Which lines of the entries below run from the one holding "ring = arc(MID, z, 0.072, 0, 360, 32)[:-1]" to the one holding "bracket.select_set(True)", inclusive? Set down exactly those lines and no others.
[GIVEN DATA — start]
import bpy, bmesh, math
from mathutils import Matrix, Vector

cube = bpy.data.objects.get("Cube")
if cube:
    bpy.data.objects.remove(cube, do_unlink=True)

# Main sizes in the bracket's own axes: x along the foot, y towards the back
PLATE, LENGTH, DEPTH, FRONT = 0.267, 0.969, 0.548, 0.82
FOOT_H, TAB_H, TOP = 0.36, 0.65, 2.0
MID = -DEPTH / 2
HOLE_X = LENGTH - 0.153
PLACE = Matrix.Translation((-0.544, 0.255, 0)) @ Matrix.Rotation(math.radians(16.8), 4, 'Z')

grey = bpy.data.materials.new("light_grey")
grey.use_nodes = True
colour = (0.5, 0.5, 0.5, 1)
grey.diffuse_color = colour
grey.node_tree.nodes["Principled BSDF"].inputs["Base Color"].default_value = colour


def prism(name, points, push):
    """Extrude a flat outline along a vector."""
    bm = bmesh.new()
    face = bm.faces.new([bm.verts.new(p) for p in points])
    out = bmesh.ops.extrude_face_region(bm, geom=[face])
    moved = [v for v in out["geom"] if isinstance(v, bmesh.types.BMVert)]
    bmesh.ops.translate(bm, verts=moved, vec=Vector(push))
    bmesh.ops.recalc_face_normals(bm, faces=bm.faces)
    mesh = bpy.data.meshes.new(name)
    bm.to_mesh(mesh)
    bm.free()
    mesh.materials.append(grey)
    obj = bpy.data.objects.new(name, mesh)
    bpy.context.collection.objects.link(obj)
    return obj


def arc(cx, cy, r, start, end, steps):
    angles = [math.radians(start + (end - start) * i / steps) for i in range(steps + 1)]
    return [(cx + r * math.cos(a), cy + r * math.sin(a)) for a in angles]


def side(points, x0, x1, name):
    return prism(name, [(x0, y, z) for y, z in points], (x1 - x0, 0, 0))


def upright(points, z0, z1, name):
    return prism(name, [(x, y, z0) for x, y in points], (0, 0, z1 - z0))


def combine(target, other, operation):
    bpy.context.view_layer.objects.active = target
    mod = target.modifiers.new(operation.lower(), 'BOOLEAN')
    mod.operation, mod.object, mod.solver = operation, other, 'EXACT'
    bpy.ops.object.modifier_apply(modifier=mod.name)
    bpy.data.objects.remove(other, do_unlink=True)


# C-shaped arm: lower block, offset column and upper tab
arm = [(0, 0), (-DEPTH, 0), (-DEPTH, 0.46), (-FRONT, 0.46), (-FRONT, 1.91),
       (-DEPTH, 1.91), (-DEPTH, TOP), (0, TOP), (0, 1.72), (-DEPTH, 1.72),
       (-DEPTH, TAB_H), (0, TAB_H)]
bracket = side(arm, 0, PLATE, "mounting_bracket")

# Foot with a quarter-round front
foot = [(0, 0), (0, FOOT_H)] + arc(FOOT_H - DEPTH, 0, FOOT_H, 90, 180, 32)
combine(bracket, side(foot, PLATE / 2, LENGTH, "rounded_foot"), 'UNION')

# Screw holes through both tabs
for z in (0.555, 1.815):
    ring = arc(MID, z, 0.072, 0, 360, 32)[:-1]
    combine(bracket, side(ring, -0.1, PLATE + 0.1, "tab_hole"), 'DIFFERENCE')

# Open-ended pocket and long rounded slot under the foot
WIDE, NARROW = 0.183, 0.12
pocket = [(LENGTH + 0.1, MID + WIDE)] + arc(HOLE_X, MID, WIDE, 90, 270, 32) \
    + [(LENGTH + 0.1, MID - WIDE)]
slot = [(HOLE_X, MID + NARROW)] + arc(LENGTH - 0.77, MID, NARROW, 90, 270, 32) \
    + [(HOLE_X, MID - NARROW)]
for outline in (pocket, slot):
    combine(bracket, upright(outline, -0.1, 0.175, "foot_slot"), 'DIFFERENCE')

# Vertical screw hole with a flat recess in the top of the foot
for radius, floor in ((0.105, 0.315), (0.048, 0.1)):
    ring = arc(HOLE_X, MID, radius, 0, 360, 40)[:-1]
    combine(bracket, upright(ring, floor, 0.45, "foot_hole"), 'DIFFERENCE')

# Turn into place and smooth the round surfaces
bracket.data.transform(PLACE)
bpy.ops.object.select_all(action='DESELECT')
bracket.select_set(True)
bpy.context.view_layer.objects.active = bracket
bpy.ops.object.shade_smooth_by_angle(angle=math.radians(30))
[GIVEN DATA — finish]
● **SOLUTION FOR THIS PROBLEM**:
    ring = arc(MID, z, 0.072, 0, 360, 32)[:-1]
    combine(bracket, side(ring, -0.1, PLATE + 0.1, "tab_hole"), 'DIFFERENCE')

# Open-ended pocket and long rounded slot under the foot
WIDE, NARROW = 0.183, 0.12
pocket = [(LENGTH + 0.1, MID + WIDE)] + arc(HOLE_X, MID, WIDE, 90, 270, 32) \
    + [(LENGTH + 0.1, MID - WIDE)]
slot = [(HOLE_X, MID + NARROW)] + arc(LENGTH - 0.77, MID, NARROW, 90, 270, 32) \
    + [(HOLE_X, MID - NARROW)]
for outline in (pocket, slot):
    combine(bracket, upright(outline, -0.1, 0.175, "foot_slot"), 'DIFFERENCE')

# Vertical screw hole with a flat recess in the top of the foot
for radius, floor in ((0.105, 0.315), (0.048, 0.1)):
    ring = arc(HOLE_X, MID, radius, 0, 360, 40)[:-1]
    combine(bracket, upright(ring, floor, 0.45, "foot_hole"), 'DIFFERENCE')

# Turn into place and smooth the round surfaces
bracket.data.transform(PLACE)
bpy.ops.object.select_all(action='DESELECT')
bracket.select_set(True)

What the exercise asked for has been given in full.